Provided material >>
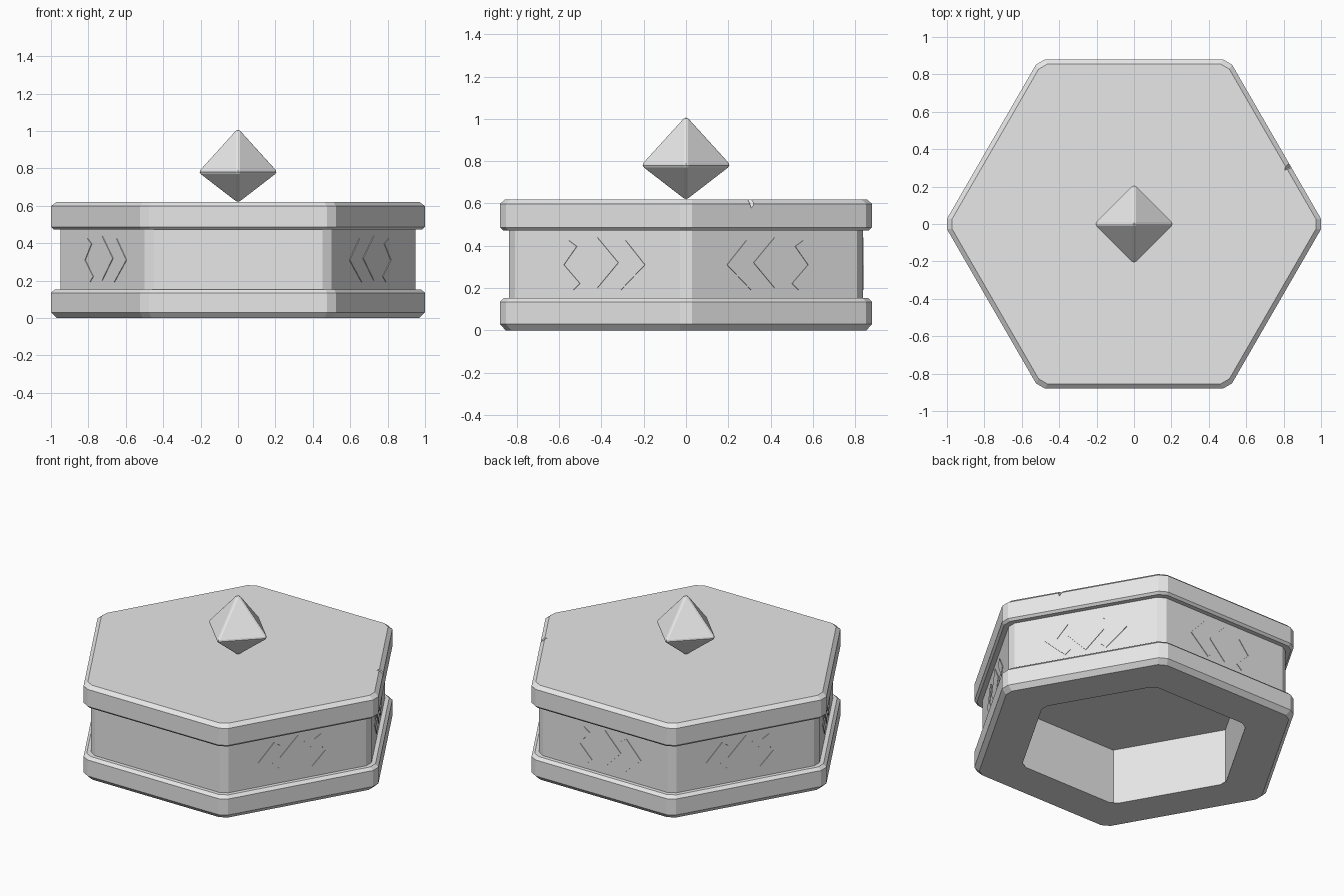
import bpy, bmesh, math
from mathutils import Vector

if "Cube" in bpy.data.objects:
    bpy.data.objects.remove(bpy.data.objects["Cube"])

stone = bpy.data.materials.new("grey_stone")
stone.diffuse_color = (0.8, 0.8, 0.8, 1)
stone.use_nodes = True
stone.node_tree.nodes["Principled BSDF"].inputs["Base Color"].default_value = stone.diffuse_color


def finish(name, bm):
    me = bpy.data.meshes.new(name)
    bm.normal_update()
    bm.to_mesh(me)
    bm.free()
    me.materials.append(stone)
    ob = bpy.data.objects.new(name, me)
    bpy.context.collection.objects.link(ob)
    return ob


def hexagon(radius, cut):
    """Hexagon with corners on the x axis, each corner trimmed by cut."""
    c = [Vector((math.cos(i * math.pi / 3), math.sin(i * math.pi / 3))) * radius
         for i in range(6)]
    if cut == 0:
        return c
    pts = []
    for i in range(6):
        pts.append(c[i] + (c[i - 1] - c[i]).normalized() * cut)
        pts.append(c[i] + (c[(i + 1) % 6] - c[i]).normalized() * cut)
    return pts


def hex_loft(name, profile, cut=0.032, cap_start=False, cap_end=False):
    """Skin hexagonal rings given as (radius, height)."""
    bm = bmesh.new()
    rings = [[bm.verts.new((p.x, p.y, z)) for p in hexagon(r, cut)]
             for r, z in profile]
    n = len(rings[0])
    for a, b in zip(rings, rings[1:]):
        for i in range(n):
            j = (i + 1) % n
            bm.faces.new((a[i], a[j], b[j], b[i]))
    if cap_start:
        bm.faces.new(rings[0][::-1])
    if cap_end:
        bm.faces.new(rings[-1])
    return finish(name, bm)


# Hollow underside
hex_loft("underside_recess", [(0.71, 0.37), (0.71, 0)], cut=0, cap_start=True)

# Lower moulding, wall and top slab
hex_loft("base_moulding", [(0.71, 0), (0.985, 0), (1.016, 0.03), (1.016, 0.135),
                           (0.995, 0.153), (0.95, 0.153)])
hex_loft("wall", [(0.966, 0.15), (0.966, 0.48)])
slab = hex_loft("top_slab", [(0.95, 0.473), (1.0, 0.473), (1.016, 0.487),
                             (1.016, 0.598), (0.988, 0.62)],
                cap_start=True, cap_end=True)

# Small crack in the slab's right edge
bm = bmesh.new()
top = [bm.verts.new((x, y, 0.64)) for x, y in
       ((0.79, 0.28), (0.90, 0.30), (0.90, 0.34), (0.80, 0.32))]
tip = bm.verts.new((0.86, 0.32, 0.55))
bm.faces.new(top)
for i in range(4):
    bm.faces.new((top[i], tip, top[(i + 1) % 4]))
bmesh.ops.recalc_face_normals(bm, faces=bm.faces[:])
cutter = finish("crack_cutter", bm)
cutter.hide_render = True
mod = slab.modifiers.new("crack", "BOOLEAN")
mod.operation, mod.solver, mod.object = "DIFFERENCE", "EXACT", cutter
bpy.context.view_layer.objects.active = slab
bpy.ops.object.modifier_apply(modifier="crack")
bpy.data.objects.remove(cutter)

# Thin diamond and chevron plates on every wall face but the front
diamond = [(-0.115, 0.32), (0, 0.2), (0.115, 0.32), (0, 0.44)]
chevron = [(0.26, 0.31), (0.155, 0.425), (0.112, 0.397),
           (0.182, 0.31), (0.095, 0.222), (0.13, 0.192)]
shapes = [diamond, chevron, [(-u, z) for u, z in chevron][::-1]]
apothem = 0.966 * math.cos(math.pi / 6)
bm = bmesh.new()
for deg in (30, 90, 150, 210, 330):
    a = math.radians(deg)
    out = Vector((math.cos(a), math.sin(a), 0))
    side = Vector((-math.sin(a), math.cos(a), 0))
    for shape in shapes:
        base = [out * (apothem - 0.001) + side * u + Vector((0, 0, z)) for u, z in shape]
        low = [bm.verts.new(p) for p in base]
        high = [bm.verts.new(p + out * 0.005) for p in base]
        face = bm.faces.new(high)
        face.normal_update()
        if face.normal.dot(out) < 0:
            face.normal_flip()
            low, high = low[::-1], high[::-1]
        for i in range(len(low)):
            j = (i + 1) % len(low)
            bm.faces.new((low[i], low[j], high[j], high[i]))
finish("wall_ornaments", bm)

# Floating gem with softened edges
bm = bmesh.new()
for p in ((0.218, 0, 0.78), (-0.218, 0, 0.78), (0, 0.218, 0.78), (0, -0.218, 0.78),
          (0, 0, 1.02), (0, 0, 0.612)):
    bm.verts.new(p)
bmesh.ops.convex_hull(bm, input=bm.verts[:])
bmesh.ops.bevel(bm, geom=bm.edges[:], offset=0.012, segments=2, profile=0.5,
                affect="EDGES")
bmesh.ops.recalc_face_normals(bm, faces=bm.faces[:])
finish("gem", bm)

Exercise objective >>
The answer must consist of every line above that contains the word "Vector".

Answer to this task >>
from mathutils import Vector
    c = [Vector((math.cos(i * math.pi / 3), math.sin(i * math.pi / 3))) * radius
    out = Vector((math.cos(a), math.sin(a), 0))
    side = Vector((-math.sin(a), math.cos(a), 0))
        base = [out * (apothem - 0.001) + side * u + Vector((0, 0, z)) for u, z in shape]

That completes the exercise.